§ EXTRACTED MATERIAL
——

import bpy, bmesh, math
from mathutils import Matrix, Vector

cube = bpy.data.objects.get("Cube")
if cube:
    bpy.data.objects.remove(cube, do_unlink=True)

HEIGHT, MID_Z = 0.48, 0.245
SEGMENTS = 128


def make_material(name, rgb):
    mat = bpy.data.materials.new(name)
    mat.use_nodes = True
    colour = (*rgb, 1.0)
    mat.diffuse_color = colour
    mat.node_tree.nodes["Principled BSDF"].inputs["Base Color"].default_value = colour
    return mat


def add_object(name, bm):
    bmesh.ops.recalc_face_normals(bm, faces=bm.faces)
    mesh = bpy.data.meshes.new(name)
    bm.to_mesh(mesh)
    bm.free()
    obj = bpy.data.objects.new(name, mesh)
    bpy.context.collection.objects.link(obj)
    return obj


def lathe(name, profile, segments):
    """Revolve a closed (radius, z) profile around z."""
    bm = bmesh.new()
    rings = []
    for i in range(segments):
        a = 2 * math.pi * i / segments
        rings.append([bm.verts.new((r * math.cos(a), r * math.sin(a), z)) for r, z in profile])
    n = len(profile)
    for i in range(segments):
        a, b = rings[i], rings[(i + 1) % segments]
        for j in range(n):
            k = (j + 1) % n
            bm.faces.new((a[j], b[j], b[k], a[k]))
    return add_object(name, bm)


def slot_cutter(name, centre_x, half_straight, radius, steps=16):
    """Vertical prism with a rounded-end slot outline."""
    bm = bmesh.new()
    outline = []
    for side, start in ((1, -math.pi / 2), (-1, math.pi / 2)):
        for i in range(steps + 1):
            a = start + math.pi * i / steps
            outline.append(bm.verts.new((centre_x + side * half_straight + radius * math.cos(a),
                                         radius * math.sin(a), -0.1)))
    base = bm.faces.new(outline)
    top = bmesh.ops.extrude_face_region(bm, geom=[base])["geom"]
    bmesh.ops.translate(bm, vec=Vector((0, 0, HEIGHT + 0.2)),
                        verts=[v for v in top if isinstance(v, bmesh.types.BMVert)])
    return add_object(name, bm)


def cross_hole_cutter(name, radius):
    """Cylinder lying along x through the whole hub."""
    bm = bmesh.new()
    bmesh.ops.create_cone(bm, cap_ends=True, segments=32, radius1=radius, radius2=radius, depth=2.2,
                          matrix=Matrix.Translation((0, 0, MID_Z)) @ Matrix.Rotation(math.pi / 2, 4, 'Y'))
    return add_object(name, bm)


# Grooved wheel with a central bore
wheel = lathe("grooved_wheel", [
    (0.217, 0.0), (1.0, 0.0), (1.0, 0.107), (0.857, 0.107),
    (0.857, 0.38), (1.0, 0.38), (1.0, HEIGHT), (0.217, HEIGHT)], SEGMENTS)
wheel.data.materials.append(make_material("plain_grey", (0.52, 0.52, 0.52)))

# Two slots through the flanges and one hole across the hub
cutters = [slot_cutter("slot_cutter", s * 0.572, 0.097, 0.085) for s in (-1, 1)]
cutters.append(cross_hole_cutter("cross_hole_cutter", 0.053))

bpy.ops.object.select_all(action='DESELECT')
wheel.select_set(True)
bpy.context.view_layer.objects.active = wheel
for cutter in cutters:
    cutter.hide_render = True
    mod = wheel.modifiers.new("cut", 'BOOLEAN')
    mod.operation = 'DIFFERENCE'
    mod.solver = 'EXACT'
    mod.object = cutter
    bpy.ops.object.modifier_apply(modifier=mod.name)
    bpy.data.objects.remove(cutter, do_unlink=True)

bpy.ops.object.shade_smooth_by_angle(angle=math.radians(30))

——

§ AIM OF THE EXERCISE
Working through the records, find each line containing the word "wheel" and copy it.

§ SOLUTION
# Grooved wheel with a central bore
wheel = lathe("grooved_wheel", [
wheel.data.materials.append(make_material("plain_grey", (0.52, 0.52, 0.52)))
wheel.select_set(True)
bpy.context.view_layer.objects.active = wheel
    mod = wheel.modifiers.new("cut", 'BOOLEAN')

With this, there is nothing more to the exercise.